By Katie Bingham-Smith
Photo by Getty Images

When my kids were home for a recent school break, we decided to have a stay-cation, though I’m still working. Each day I’d head out for a few hours to work on some stories and a very rough novel I’m trying to finish.

I could have stayed at home and written alongside of them while Star Wars blasted in my ears and the sound of crinkling bags of chips and granola bars never stopped—man, do they eat a lot when they are home—but I left instead, and here’s why:

  • First of all, I don't write as well when my kids are home; I get distracted and feel a pull to be spending quality time with them at every turn even though I know they need their space.

 

  • Second, I liken it to when I'm trying to answer emails while I'm really into a show at the same time. I don't give either thing my full attention. My kids deserve my full attention at times, and my career deserves my full attention at times.

 

  • And third, if I don't separate the two and fully pursue my dream of wanting to be a successful writer, I wouldn't be able to be a good mother. I wouldn’t be fulfilled.
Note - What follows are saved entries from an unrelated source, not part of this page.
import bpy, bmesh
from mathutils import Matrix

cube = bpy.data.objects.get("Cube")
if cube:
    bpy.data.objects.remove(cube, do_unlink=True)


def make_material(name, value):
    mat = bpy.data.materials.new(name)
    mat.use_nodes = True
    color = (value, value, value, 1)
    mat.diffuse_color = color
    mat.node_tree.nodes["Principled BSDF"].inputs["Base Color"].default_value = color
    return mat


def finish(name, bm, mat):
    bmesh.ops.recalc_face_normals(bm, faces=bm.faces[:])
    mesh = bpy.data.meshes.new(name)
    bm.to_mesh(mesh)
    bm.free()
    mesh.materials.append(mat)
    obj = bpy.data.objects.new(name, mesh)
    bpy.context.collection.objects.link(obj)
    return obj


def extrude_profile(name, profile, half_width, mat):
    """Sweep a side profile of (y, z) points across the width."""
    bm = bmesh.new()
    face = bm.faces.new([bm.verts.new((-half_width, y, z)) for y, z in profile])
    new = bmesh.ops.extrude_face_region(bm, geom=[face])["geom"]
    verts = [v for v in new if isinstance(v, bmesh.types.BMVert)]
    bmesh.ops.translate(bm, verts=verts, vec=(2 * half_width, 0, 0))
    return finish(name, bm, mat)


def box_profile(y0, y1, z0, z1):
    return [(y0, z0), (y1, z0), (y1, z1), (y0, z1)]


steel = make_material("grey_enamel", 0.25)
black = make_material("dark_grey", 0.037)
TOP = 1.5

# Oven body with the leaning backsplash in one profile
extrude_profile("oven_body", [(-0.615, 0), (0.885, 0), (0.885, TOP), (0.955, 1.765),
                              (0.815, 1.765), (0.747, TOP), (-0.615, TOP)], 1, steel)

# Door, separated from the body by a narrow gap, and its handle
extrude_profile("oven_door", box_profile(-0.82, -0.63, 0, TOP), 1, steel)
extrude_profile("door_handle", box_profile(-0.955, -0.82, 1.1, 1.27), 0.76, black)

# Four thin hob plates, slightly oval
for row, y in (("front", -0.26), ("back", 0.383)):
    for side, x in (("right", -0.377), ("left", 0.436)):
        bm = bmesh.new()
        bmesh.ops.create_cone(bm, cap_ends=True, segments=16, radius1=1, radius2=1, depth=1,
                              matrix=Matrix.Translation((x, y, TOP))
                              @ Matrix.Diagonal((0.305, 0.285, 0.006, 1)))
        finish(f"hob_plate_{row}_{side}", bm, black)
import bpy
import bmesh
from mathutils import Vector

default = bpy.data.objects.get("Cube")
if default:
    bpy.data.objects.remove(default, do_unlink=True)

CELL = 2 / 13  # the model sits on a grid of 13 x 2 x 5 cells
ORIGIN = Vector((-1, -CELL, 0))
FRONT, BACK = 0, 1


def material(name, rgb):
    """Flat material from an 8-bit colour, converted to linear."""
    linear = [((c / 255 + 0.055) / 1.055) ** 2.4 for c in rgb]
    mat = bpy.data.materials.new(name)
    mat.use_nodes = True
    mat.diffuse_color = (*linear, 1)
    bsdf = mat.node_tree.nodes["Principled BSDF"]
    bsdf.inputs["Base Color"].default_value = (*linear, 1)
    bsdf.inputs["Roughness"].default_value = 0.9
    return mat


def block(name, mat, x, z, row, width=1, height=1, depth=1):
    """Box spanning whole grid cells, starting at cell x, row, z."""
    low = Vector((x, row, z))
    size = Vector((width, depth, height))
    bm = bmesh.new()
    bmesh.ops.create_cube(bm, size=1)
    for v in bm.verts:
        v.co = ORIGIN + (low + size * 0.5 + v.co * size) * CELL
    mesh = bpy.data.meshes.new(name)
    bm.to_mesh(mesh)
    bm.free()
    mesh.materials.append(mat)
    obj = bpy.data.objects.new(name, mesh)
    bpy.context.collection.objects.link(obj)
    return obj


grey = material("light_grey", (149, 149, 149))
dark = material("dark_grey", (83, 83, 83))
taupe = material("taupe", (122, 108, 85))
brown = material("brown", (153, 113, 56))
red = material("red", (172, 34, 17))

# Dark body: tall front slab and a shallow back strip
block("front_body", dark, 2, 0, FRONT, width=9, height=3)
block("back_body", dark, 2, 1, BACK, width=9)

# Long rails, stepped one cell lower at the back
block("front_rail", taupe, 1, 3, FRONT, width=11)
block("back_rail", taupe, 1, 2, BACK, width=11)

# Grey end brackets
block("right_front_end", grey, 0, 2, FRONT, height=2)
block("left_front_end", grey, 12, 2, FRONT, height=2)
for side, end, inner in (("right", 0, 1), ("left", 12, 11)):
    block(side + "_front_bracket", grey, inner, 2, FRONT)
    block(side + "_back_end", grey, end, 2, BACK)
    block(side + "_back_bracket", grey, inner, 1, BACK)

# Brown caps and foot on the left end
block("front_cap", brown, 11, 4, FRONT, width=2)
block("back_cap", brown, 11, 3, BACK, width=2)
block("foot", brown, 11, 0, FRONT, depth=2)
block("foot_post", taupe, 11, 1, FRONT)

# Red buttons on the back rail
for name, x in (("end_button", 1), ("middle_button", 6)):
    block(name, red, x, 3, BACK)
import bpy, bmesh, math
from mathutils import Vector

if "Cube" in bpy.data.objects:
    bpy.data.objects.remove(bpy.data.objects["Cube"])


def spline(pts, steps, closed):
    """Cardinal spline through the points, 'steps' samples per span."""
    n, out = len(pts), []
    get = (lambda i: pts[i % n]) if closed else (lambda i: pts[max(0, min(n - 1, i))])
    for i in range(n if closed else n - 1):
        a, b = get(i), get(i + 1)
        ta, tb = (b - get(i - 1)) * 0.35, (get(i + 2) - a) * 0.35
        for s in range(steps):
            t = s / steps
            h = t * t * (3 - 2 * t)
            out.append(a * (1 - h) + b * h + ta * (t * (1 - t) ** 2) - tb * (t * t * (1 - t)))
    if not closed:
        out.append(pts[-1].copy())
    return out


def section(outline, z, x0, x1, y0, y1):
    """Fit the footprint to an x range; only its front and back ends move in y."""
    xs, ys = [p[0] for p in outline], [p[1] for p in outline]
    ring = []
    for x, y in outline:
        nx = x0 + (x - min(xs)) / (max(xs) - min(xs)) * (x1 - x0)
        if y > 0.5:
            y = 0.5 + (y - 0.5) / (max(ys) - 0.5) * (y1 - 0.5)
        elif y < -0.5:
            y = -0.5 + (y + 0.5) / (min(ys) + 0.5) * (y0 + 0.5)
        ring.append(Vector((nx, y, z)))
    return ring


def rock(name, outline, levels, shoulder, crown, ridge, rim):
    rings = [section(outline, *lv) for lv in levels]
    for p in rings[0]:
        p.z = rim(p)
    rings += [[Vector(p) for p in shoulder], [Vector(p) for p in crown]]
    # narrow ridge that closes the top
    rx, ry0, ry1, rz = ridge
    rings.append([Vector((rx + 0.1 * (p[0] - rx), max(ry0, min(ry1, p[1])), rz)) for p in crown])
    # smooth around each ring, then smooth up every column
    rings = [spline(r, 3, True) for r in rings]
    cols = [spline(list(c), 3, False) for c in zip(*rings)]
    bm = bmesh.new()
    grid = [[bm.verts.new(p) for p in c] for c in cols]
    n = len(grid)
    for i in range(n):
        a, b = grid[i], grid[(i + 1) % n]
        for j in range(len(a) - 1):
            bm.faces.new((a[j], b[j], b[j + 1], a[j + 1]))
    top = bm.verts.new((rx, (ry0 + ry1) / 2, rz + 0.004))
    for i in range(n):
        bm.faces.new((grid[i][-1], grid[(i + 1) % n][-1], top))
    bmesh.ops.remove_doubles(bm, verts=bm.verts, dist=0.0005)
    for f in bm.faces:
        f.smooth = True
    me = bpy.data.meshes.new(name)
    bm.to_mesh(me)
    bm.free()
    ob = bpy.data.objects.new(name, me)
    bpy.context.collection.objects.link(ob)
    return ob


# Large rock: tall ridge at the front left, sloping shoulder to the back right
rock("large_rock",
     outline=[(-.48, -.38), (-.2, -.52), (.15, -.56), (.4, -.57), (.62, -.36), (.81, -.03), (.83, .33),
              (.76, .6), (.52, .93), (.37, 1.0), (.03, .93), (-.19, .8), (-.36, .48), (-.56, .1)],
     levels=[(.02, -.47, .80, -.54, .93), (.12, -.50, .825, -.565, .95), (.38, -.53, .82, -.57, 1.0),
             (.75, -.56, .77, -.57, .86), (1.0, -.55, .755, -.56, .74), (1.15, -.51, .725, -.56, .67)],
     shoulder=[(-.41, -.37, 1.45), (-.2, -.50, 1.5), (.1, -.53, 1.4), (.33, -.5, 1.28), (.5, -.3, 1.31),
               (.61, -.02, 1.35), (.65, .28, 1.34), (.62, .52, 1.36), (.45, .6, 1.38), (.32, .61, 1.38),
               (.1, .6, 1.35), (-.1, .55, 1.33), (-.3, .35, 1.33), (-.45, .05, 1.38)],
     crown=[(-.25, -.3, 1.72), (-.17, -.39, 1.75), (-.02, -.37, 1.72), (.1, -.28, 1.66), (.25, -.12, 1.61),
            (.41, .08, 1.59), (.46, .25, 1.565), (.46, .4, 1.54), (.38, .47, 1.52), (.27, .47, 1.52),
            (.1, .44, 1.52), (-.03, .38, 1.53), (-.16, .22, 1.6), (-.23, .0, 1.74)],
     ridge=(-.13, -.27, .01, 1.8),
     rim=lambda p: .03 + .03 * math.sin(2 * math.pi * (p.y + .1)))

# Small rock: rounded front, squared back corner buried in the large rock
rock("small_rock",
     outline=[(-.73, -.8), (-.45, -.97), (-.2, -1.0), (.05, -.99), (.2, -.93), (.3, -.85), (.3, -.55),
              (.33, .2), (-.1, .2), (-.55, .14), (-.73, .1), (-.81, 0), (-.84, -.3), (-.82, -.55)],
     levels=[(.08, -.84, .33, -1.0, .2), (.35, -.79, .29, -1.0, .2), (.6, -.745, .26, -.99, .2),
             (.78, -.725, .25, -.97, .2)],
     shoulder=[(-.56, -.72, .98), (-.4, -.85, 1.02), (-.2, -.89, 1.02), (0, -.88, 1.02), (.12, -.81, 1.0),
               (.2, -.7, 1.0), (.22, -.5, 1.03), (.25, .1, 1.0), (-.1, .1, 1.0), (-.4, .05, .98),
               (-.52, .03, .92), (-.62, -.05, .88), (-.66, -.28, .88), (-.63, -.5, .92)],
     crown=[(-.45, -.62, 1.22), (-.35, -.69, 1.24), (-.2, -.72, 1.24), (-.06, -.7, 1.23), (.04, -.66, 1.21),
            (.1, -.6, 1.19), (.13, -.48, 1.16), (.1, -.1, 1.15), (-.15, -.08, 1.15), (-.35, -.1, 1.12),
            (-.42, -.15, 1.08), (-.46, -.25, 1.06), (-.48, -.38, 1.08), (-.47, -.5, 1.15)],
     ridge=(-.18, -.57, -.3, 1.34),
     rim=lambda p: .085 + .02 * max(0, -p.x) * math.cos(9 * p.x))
But as my kids have gotten older, their self-sufficiency has allowed me to live out my dream of doing something I love, and I’ve realized something:

When we have kids we make choices. Sometimes it’s putting a dream on the back burner, quitting a career we love in order to stay home, or having to go back to work for financial reasons even though we desperately want to be with them.

After I decided to stay at home when my oldest was born almost 16 years ago, there was a part of me that thought that would be it, and my career outside my home was over and I'd be a stay-at-home mother for the rest of my life. I was absolutely fine with that until I wasn't. It didn't feel like enough for me, and the guilt I'd feel every time I thought about taking time away from them to pursue a career stopped me.

But it wasn't just affecting me. It was spilling over onto my family and I realized if I didn't do something more I'd be giving them a less-than version of myself, which was the opposite of what I wanted. So I got back to work as a freelance writer.

Guess what? They’re OK with this—and it benefits them in some ways.

My teens don't want me to sacrifice something I've always wanted to do because I feel guilty about leaving them for half the day to get some work done when they are on vacation. They would much rather have a mom who is confident and calm because she put effort into herself, than one who is angry, exhausted, and resentful because she lets guilt win every time and somehow thinks she’s being a better parent because she's put herself aside for too long.

But I also realize the example I am setting for them. I am showing my kids the fulfillment that comes when you work really hard. I'm showing them it's possible to do something you love. I'm showing them to be an adult means you sometimes make sacrifices because you know the long-term investment will be worth it.

Driving down the road yesterday, thinking about my kids snuggled inside as the snow was swirling, I could feel a lump in my throat forming and I started to miss them even though I'd just seen them. I called my son to see if him and his brother and sister needed anything while I was out. He gave them their (very unhealthy) order and I told him I was going to get my work done so I could hurry home.

"Take your time, Mom. We will be here when you get back and if you don't finish it you are going to be too distracted," he said.

He was right, and his pep talk set me straight. My children know what makes me happy. While they are a huge part of that, they know writing for publications and working on a book that may or may not ever get published—despite the fact it takes me away from them—is another factor which contributes to me living my best life.

And when they are grown and gone, I am going to be so happy I took the time to do it, and they will be too.

I know I can't get that time back with my kids, but I also can't get the time back to invest in myself.

Advertisement